*** Opening Data under study ***

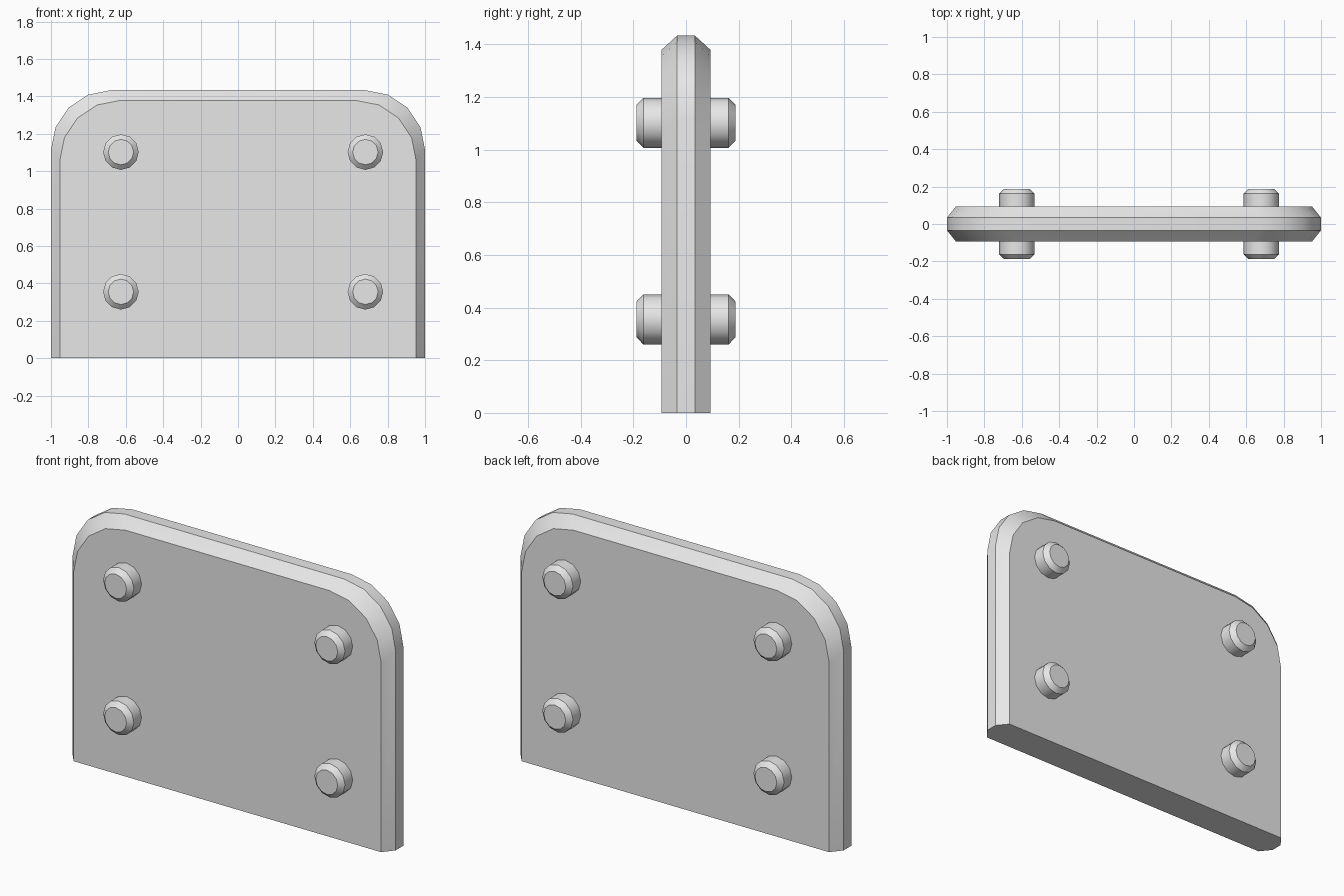
import bpy, bmesh, math

if "Cube" in bpy.data.objects:
    bpy.data.objects.remove(bpy.data.objects["Cube"], do_unlink=True)

grey = bpy.data.materials.new("plain_grey")
grey.use_nodes = True
colour = (0.8, 0.8, 0.8, 1)
grey.diffuse_color = colour
grey.node_tree.nodes["Principled BSDF"].inputs["Base Color"].default_value = colour


def loft(name, sections, location=(0, 0, 0)):
    """Skin closed (x, z) outlines placed along y, capping both ends."""
    bm = bmesh.new()
    rings = [[bm.verts.new((x, y, z)) for x, z in pts] for y, pts in sections]
    count = len(rings[0])
    for a, b in zip(rings, rings[1:]):
        for i in range(count):
            j = (i + 1) % count
            bm.faces.new((a[i], a[j], b[j], b[i]))
    bm.faces.new(rings[0])
    bm.faces.new(rings[-1])
    bmesh.ops.recalc_face_normals(bm, faces=bm.faces)
    mesh = bpy.data.meshes.new(name)
    bm.to_mesh(mesh)
    bm.free()
    mesh.materials.append(grey)
    obj = bpy.data.objects.new(name, mesh)
    obj.location = location
    bpy.context.collection.objects.link(obj)
    bpy.ops.object.select_all(action="DESELECT")
    obj.select_set(True)
    bpy.context.view_layer.objects.active = obj
    bpy.ops.object.shade_smooth_by_angle(angle=math.radians(35))
    return obj


def plate_outline(half_width, height, radius=0.32, steps=4):
    """Flat base with two rounded top corners."""
    side = [(half_width, 0)]
    for i in range(steps + 1):
        a = math.pi / 2 * i / steps
        side.append((half_width - radius + radius * math.cos(a),
                     height - radius + radius * math.sin(a)))
    return side + [(-x, z) for x, z in reversed(side)]


def circle(radius, sides=12):
    angles = [math.tau * i / sides for i in range(sides)]
    return [(radius * math.cos(a), radius * math.sin(a)) for a in angles]


# Bevelled plate
rim, face = plate_outline(1, 1.433), plate_outline(0.952, 1.378)
loft("plate", [(-0.094, face), (-0.034, rim), (0.034, rim), (0.094, face)])

# Chamfered pegs passing through the plate
shaft, cap = circle(0.095), circle(0.068)
for side, x in (("right", -0.626), ("left", 0.681)):
    for level, z in (("lower", 0.355), ("upper", 1.102)):
        loft(f"{level}_{side}_peg",
             [(-0.188, cap), (-0.162, shaft), (0.162, shaft), (0.188, cap)],
             (x, 0, z))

*** Closing Data under study ***

# [What the task asks]
Your job is to repeat every entry exactly, keeping all pictures out of the copy.

# [Output for this exercise]
import bpy, bmesh, math

if "Cube" in bpy.data.objects:
    bpy.data.objects.remove(bpy.data.objects["Cube"], do_unlink=True)

grey = bpy.data.materials.new("plain_grey")
grey.use_nodes = True
colour = (0.8, 0.8, 0.8, 1)
grey.diffuse_color = colour
grey.node_tree.nodes["Principled BSDF"].inputs["Base Color"].default_value = colour


def loft(name, sections, location=(0, 0, 0)):
    """Skin closed (x, z) outlines placed along y, capping both ends."""
    bm = bmesh.new()
    rings = [[bm.verts.new((x, y, z)) for x, z in pts] for y, pts in sections]
    count = len(rings[0])
    for a, b in zip(rings, rings[1:]):
        for i in range(count):
            j = (i + 1) % count
            bm.faces.new((a[i], a[j], b[j], b[i]))
    bm.faces.new(rings[0])
    bm.faces.new(rings[-1])
    bmesh.ops.recalc_face_normals(bm, faces=bm.faces)
    mesh = bpy.data.meshes.new(name)
    bm.to_mesh(mesh)
    bm.free()
    mesh.materials.append(grey)
    obj = bpy.data.objects.new(name, mesh)
    obj.location = location
    bpy.context.collection.objects.link(obj)
    bpy.ops.object.select_all(action="DESELECT")
    obj.select_set(True)
    bpy.context.view_layer.objects.active = obj
    bpy.ops.object.shade_smooth_by_angle(angle=math.radians(35))
    return obj


def plate_outline(half_width, height, radius=0.32, steps=4):
    """Flat base with two rounded top corners."""
    side = [(half_width, 0)]
    for i in range(steps + 1):
        a = math.pi / 2 * i / steps
        side.append((half_width - radius + radius * math.cos(a),
                     height - radius + radius * math.sin(a)))
    return side + [(-x, z) for x, z in reversed(side)]


def circle(radius, sides=12):
    angles = [math.tau * i / sides for i in range(sides)]
    return [(radius * math.cos(a), radius * math.sin(a)) for a in angles]


# Bevelled plate
rim, face = plate_outline(1, 1.433), plate_outline(0.952, 1.378)
loft("plate", [(-0.094, face), (-0.034, rim), (0.034, rim), (0.094, face)])

# Chamfered pegs passing through the plate
shaft, cap = circle(0.095), circle(0.068)
for side, x in (("right", -0.626), ("left", 0.681)):
    for level, z in (("lower", 0.355), ("upper", 1.102)):
        loft(f"{level}_{side}_peg",
             [(-0.188, cap), (-0.162, shaft), (0.162, shaft), (0.188, cap)],
             (x, 0, z))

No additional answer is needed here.